All About Heart - Current Love by Shari Maurer

I met the love of my life at summer camp when I was 17 years old. Mat was really cute and funny and I had a giant crush on him. Five years later, we were married. Mat was in medical school and I was at NYU going for my MFA in Dramatic Writing. After his residency, Mat decided to train to become a cardiologist. The day after he mailed his cardiology fellowship applications, our daughter Lissie was born. Five days later, we learned Lissie had a heart defect and would need surgery. Thank goodness Mat understood all of the medical terms being thrown at us, because it was a really scary time. When it was all over and Lissie was doing well, my friend Gerri Freid Kramer, whose son also had a heart defect, came to me and suggested we write a book for parents of children who were experiencing what we had. With Mat as our advisor, we crafted questions for the dozens of health care professionals who contributed to the book and several years later The Parents’ Guide to Children’s Congenital Heart…
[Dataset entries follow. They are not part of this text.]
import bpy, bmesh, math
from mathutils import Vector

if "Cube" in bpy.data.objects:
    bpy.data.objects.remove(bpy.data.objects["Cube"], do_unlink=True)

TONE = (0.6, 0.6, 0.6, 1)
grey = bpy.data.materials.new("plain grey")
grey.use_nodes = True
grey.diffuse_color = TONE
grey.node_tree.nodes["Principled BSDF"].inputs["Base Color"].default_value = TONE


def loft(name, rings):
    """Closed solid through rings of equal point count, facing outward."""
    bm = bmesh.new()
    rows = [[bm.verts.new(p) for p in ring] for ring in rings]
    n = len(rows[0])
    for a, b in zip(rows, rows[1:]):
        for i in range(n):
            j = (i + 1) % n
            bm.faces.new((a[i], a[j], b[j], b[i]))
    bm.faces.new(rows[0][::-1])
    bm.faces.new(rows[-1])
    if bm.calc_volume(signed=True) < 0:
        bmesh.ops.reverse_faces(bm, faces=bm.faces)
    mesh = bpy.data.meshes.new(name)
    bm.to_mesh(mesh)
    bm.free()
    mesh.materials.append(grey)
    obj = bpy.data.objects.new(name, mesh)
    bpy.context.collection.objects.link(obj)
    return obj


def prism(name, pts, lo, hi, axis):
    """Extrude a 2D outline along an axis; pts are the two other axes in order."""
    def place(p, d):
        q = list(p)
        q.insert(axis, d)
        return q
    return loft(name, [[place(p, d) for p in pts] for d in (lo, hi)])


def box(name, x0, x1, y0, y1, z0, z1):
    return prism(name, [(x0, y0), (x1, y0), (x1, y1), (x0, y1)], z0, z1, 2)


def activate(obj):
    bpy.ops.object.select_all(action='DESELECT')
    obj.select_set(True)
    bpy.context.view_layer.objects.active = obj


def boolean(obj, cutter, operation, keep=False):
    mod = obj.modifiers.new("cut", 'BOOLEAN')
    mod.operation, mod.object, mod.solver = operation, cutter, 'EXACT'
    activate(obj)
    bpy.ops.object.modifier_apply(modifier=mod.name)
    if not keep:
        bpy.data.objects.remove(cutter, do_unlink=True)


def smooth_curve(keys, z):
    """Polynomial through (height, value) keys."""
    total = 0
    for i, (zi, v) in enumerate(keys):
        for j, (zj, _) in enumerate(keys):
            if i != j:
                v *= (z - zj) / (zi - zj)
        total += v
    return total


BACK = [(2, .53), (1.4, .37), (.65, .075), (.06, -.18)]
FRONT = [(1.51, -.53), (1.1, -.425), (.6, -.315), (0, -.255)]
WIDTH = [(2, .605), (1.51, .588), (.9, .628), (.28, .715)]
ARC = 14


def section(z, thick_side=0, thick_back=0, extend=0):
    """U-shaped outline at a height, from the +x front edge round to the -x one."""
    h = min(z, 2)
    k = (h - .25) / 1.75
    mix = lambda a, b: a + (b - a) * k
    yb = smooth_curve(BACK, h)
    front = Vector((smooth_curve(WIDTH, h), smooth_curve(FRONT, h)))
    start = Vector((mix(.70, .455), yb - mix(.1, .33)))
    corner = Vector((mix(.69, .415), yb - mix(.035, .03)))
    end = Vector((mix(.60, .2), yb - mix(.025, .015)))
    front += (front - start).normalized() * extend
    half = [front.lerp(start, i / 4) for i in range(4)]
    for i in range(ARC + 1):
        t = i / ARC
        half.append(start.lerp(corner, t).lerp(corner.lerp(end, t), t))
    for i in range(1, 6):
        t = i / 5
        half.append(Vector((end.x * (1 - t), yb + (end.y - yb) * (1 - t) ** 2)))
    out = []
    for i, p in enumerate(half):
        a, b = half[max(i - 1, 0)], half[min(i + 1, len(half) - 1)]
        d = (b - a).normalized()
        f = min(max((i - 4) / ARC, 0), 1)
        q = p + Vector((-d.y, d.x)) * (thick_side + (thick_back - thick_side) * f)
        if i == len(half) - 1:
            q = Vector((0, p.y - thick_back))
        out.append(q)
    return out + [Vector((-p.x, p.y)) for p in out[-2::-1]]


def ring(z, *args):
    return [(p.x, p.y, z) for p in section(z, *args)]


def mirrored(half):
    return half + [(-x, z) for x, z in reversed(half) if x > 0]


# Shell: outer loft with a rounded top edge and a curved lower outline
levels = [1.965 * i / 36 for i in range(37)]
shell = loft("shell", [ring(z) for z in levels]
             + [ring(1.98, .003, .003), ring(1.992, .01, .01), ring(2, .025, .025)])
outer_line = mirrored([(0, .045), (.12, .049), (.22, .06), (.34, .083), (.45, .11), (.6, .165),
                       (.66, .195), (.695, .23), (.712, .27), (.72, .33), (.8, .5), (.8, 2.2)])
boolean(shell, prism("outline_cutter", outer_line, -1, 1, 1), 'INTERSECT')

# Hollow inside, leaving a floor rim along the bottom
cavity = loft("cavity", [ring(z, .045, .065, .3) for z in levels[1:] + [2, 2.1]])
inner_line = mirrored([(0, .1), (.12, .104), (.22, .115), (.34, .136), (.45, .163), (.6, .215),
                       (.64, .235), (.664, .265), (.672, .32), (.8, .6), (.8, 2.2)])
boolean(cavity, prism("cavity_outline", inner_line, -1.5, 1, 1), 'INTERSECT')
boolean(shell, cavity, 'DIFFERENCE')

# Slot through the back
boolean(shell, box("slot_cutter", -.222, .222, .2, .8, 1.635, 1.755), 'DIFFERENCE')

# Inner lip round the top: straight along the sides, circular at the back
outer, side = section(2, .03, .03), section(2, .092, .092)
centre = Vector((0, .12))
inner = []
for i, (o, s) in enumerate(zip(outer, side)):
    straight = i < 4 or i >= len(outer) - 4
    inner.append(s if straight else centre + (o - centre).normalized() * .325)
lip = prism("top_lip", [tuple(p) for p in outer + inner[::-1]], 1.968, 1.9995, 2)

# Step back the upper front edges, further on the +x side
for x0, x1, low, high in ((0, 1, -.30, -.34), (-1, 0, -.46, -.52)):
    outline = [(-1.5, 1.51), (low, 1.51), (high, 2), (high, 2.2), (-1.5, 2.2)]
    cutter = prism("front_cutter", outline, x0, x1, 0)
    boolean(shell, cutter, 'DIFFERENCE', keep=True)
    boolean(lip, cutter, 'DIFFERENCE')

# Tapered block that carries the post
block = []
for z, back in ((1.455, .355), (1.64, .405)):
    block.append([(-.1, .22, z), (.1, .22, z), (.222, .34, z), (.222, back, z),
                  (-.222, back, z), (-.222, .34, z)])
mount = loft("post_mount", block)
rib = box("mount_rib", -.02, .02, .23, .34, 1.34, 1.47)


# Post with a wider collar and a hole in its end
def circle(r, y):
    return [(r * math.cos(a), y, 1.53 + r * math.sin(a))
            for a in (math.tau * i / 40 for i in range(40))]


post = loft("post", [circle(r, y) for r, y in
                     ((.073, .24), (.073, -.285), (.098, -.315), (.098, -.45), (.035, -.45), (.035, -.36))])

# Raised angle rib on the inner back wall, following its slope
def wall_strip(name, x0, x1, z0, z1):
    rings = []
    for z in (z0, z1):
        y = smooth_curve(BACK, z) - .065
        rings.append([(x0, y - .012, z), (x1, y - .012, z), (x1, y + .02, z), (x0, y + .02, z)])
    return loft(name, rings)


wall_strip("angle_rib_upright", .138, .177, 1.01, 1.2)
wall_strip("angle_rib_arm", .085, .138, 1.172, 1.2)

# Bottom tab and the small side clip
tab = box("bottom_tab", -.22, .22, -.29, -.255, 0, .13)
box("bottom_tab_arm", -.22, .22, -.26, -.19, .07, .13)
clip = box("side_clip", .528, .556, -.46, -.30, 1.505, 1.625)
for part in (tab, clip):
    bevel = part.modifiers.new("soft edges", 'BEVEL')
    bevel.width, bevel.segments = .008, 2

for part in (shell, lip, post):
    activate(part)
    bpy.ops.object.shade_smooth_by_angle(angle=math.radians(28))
CURRENT LOVE by Rena Jones

I suppose I could title this The Only Love of My Life rather than simply Current Love. I met Rick in high school. I was a sophomore and just barely sixteen. He was a senior and on the water polo team. My best friend introduced us while I was ditching tennis class. Rick drilled her, wondering why he’d never seen me around. I hated school and was hardly ever there. Two days later, he asked me to a dance. He would have asked sooner, but I stayed home from school those two days. Go figure.
Rick and I just clicked. It was like we were married from day one. In the seven years we dated, we never broke up. There was never any question if we were right for each other. Somehow, we just knew. In fact, we bought our wedding rings several years before we even got engaged. I’d like to say we were 100% sure, but the reality was the jeweler was having a really great sale. The reason we dated so long was because Rick had plans of becoming a doctor. After high school, he started college, but eventually …
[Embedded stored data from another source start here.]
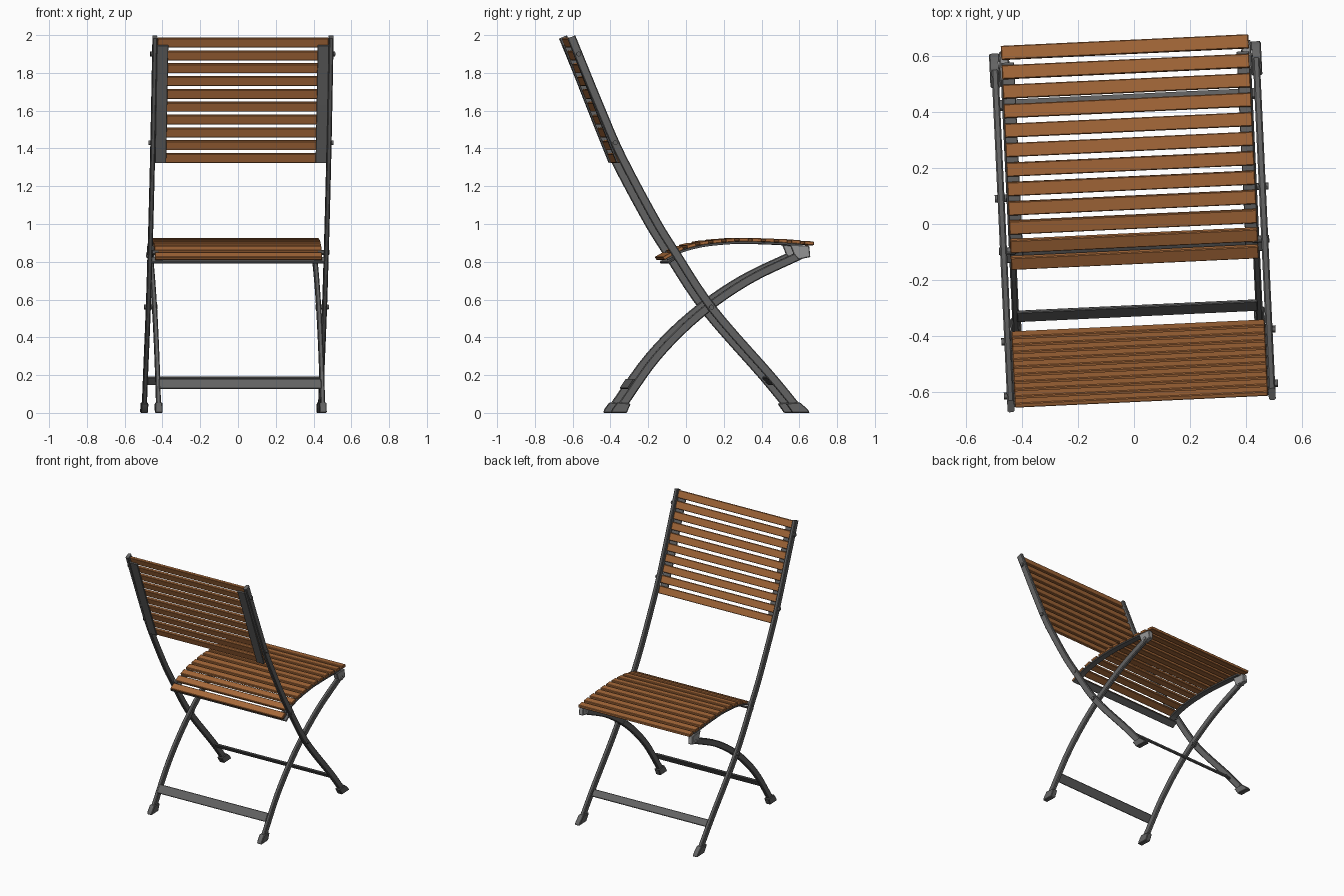
import bpy, bmesh, math
from mathutils import Matrix, Vector

cube = bpy.data.objects.get("Cube")
if cube:
    bpy.data.objects.remove(cube, do_unlink=True)

# whole chair is turned slightly about the vertical axis
TURN = Matrix.Translation((-0.003, 0, 0)) @ Matrix.Rotation(math.radians(2.7), 4, 'Z')


def material(name, color, rough):
    m = bpy.data.materials.new(name)
    m.use_nodes = True
    m.diffuse_color = (*color, 1)
    bsdf = m.node_tree.nodes["Principled BSDF"]
    bsdf.inputs["Base Color"].default_value = (*color, 1)
    bsdf.inputs["Roughness"].default_value = rough
    return m


WOOD = material("warm wood", (0.38, 0.14, 0.041), 0.6)
METAL = material("dark grey metal", (0.125, 0.125, 0.125), 0.5)
STEEL = material("light grey steel", (0.3, 0.3, 0.3), 0.4)


def finish(name, bm, mat):
    bmesh.ops.recalc_face_normals(bm, faces=bm.faces)
    bm.transform(TURN)
    mesh = bpy.data.meshes.new(name)
    bm.to_mesh(mesh)
    bm.free()
    mesh.materials.append(mat)
    ob = bpy.data.objects.new(name, mesh)
    bpy.context.collection.objects.link(ob)
    bpy.ops.object.select_all(action='DESELECT')
    bpy.context.view_layer.objects.active = ob
    ob.select_set(True)
    bpy.ops.object.shade_smooth_by_angle(angle=math.radians(30))
    return ob


def smooth_path(pts, steps=5):
    """Catmull-Rom curve through (y, z) points."""
    p = [Vector(q) for q in pts]
    p = [2 * p[0] - p[1]] + p + [2 * p[-1] - p[-2]]
    out = []
    for a, b, c, d in zip(p, p[1:], p[2:], p[3:]):
        for i in range(steps):
            t = i / steps
            out.append(0.5 * (2 * b + (c - a) * t + (2 * a - 5 * b + 4 * c - d) * t * t
                              + (3 * b - a - 3 * c + d) * t ** 3))
    return out + [p[-2]]


def sample(path, s):
    """Point and unit tangent at distance s along a path."""
    for a, b in zip(path, path[1:]):
        step = (b - a).length
        if s <= step or b is path[-1]:
            tangent = (b - a).normalized()
            return a + tangent * s, tangent
        s -= step


def sweep(name, path, x, width, depth, mat, chamfer=0.005):
    """Bar with chamfered section following a (y, z) path at a fixed x."""
    bm = bmesh.new()
    w, d, c = width / 2, depth / 2, chamfer
    section = [(w, d - c), (w - c, d), (c - w, d), (-w, d - c),
               (-w, c - d), (c - w, -d), (w - c, -d), (w, c - d)]
    rings = []
    for i, p in enumerate(path):
        t = (path[min(i + 1, len(path) - 1)] - path[max(i - 1, 0)]).normalized()
        n = Vector((-t.y, t.x))
        rings.append([bm.verts.new((x + u, p.x + n.x * v, p.y + n.y * v)) for u, v in section])
    for r, q in zip(rings, rings[1:]):
        for k in range(len(r)):
            j = (k + 1) % len(r)
            bm.faces.new((r[k], r[j], q[j], q[k]))
    bm.faces.new(rings[0])
    bm.faces.new(rings[-1])
    return finish(name, bm, mat)


def board(name, center, tangent, length, width, thick, mat, bevel=0.003):
    """Flat board along x, its width lying along a (y, z) tangent."""
    bm = bmesh.new()
    bmesh.ops.create_cube(bm, size=1)
    bm.transform(Matrix.Diagonal((length, width, thick, 1)))
    bmesh.ops.bevel(bm, geom=bm.edges[:], offset=bevel, segments=1, affect='EDGES')
    tilt = math.atan2(tangent.y, tangent.x)
    bm.transform(Matrix.Translation((0, center.x, center.y)) @ Matrix.Rotation(tilt, 4, 'X'))
    return finish(name, bm, mat)


def prism(name, outline, x, width, mat):
    """Outline in (y, z) given thickness along x."""
    bm = bmesh.new()
    face = bm.faces.new([bm.verts.new((x - width / 2, y, z)) for y, z in outline])
    ext = bmesh.ops.extrude_face_region(bm, geom=[face])
    bmesh.ops.translate(bm, vec=(width, 0, 0),
                        verts=[v for v in ext["geom"] if isinstance(v, bmesh.types.BMVert)])
    bmesh.ops.bevel(bm, geom=bm.edges[:], offset=0.004, segments=1, affect='EDGES')
    return finish(name, bm, mat)


def bolt(name, x, p, length, mat=METAL):
    bm = bmesh.new()
    bmesh.ops.create_cone(bm, cap_ends=True, segments=12, radius1=0.013, radius2=0.013, depth=length)
    bm.transform(Matrix.Translation((x, p[0], p[1])) @ Matrix.Rotation(math.pi / 2, 4, 'Y'))
    return finish(name, bm, mat)


# side curves of the chair
long_leg = smooth_path([(0.565, 0.03), (0.425, 0.2), (0.12, 0.55), (-0.085, 0.86), (-0.195, 1.04),
                        (-0.365, 1.36), (-0.47, 1.6), (-0.63, 1.99)])
short_leg = smooth_path([(-0.365, 0.03), (-0.176, 0.295), (0.048, 0.518), (0.307, 0.7), (0.6, 0.842)])
seat = smooth_path([(-0.14, 0.817), (-0.09, 0.845), (-0.04, 0.871), (0.07, 0.899), (0.2, 0.913),
                    (0.3, 0.916), (0.5, 0.91), (0.657, 0.897)])
back = smooth_path([(-0.37, 1.325), (-0.47, 1.58), (-0.628, 1.985)])
back_strip = smooth_path([(-0.384, 1.325), (-0.484, 1.575), (-0.628, 1.945)])

# mirrored metal frame
for side, label in ((1, "left"), (-1, "right")):
    sweep(label + "_long_leg", long_leg, side * 0.467, 0.025, 0.045, METAL)
    sweep(label + "_short_leg", short_leg, side * 0.435, 0.025, 0.045, METAL)
    prism(label + "_front_foot", [(0.542, 0), (0.633, 0), (0.622, 0.02), (0.58, 0.056), (0.507, 0.05)],
          side * 0.467, 0.038, METAL)
    prism(label + "_rear_foot", [(-0.418, 0), (-0.335, 0), (-0.314, 0.05), (-0.385, 0.056), (-0.412, 0.02)],
          side * 0.435, 0.038, METAL)
    sweep(label + "_seat_rail", [p - Vector((0, 0.015)) for p in seat[2:-2]],
          side * 0.42, 0.045, 0.012, METAL, 0.002)
    prism(label + "_seat_bracket", [(0.53, 0.892), (0.632, 0.885), (0.638, 0.825), (0.575, 0.812), (0.55, 0.84)],
          side * 0.433, 0.034, STEEL)
    # strip behind the backrest boards
    sweep(label + "_back_strip", back_strip, side * 0.426, 0.06, 0.01, METAL, 0.002)
    # fixings
    bolt(label + "_pivot_bolt", side * 0.454, (0.113, 0.56), 0.07)
    bolt(label + "_bracket_bolt", side * 0.435, (0.59, 0.835), 0.042, STEEL)
    bolt(label + "_seat_bolt", side * 0.453, (-0.075, 0.85), 0.06)
    for part, p in (("upper", (-0.592, 1.9)), ("lower", (-0.398, 1.43))):
        bolt(label + "_" + part + "_back_bolt", side * 0.473, p, 0.034)

# cross bars joining the legs
board("front_cross_bar", Vector((0.445, 0.17)), Vector((-0.65, 0.76)), 0.92, 0.052, 0.012, METAL)
board("rear_cross_bar", Vector((-0.31, 0.153)), Vector((0.55, 0.83)), 0.86, 0.062, 0.012, METAL)
board("seat_cross_bar", Vector((-0.095, 0.808)), Vector((0.83, 0.55)), 0.92, 0.05, 0.012, METAL)


# wooden boards spaced evenly along seat and back
def boards(name, path, count, length, width, thick):
    total = sum((b - a).length for a, b in zip(path, path[1:]))
    for i in range(count):
        p, t = sample(path, width / 2 + (total - width) * i / (count - 1))
        board(f"{name}_{i + 1}", p, t, length, width, thick, WOOD)


boards("seat_slat", seat, 12, 0.885, 0.05, 0.02)
boards("back_slat", back, 10, 0.905, 0.052, 0.018)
My Middle Grade Muse - Current Love by Kathy Sattem Rygg

I am lucky to have a wide network of supportive family, friends and colleagues. A few of my biggest champions include my husband, my mother, my friends of 25 years, and my former administrative assistant. At every turn, they encourage me to pursue my love of writing. But the most surprising influence in my career has been someone I never would have expected: my 8-year-old son. Like most kids he learned to read when he was in Kindergarten, and he picked it up quickly. He devoured early readers and moved on to chapter books the summer before first grade. He read the entire “Magic Tree house” series and I scrambled to find books to keep up with him. One day he turned to me and said, “Mom, you’re a writer. Would you write me a chapter book?” I had written everything from poetry to press releases, but it never occurred to me to write a children’s book. “Sure. I could do that,” I said. My son told me what he wanted it to be about, and I wrote it. I came up with a cover design and gave him a …

Love in the Office - Current Love by Kai Strand

As February’s Share The Love theme progresses, we move away from the Industry Love stories and into a subject more closely related to Valentine’s Day, which we celebrate on Tuesday. This week my guests and I will share stories about our CURRENT LOVE.
One day I was walking up a hallway at work and glanced into an office that was normally empty. I made eye contact with an occupant sitting behind the bare desk. He wore a gray suit and a disinterested expression. It was obvious he was filling out paperwork for the open systems engineer position we were interviewing for. I continued past the office as if he hadn’t just made my heart skip a beat. As soon as I’d cleared the doorway I broke into a run. I ran straight to the reception desk and asked the girl, “Who is that?” She giggled. “I know, cute, huh?” she replied. She pulled out his resume and cover letter. “His name is Glen.” We poured through the documents and learned all we could. I know SO illegal, let’s not think about that part.
It …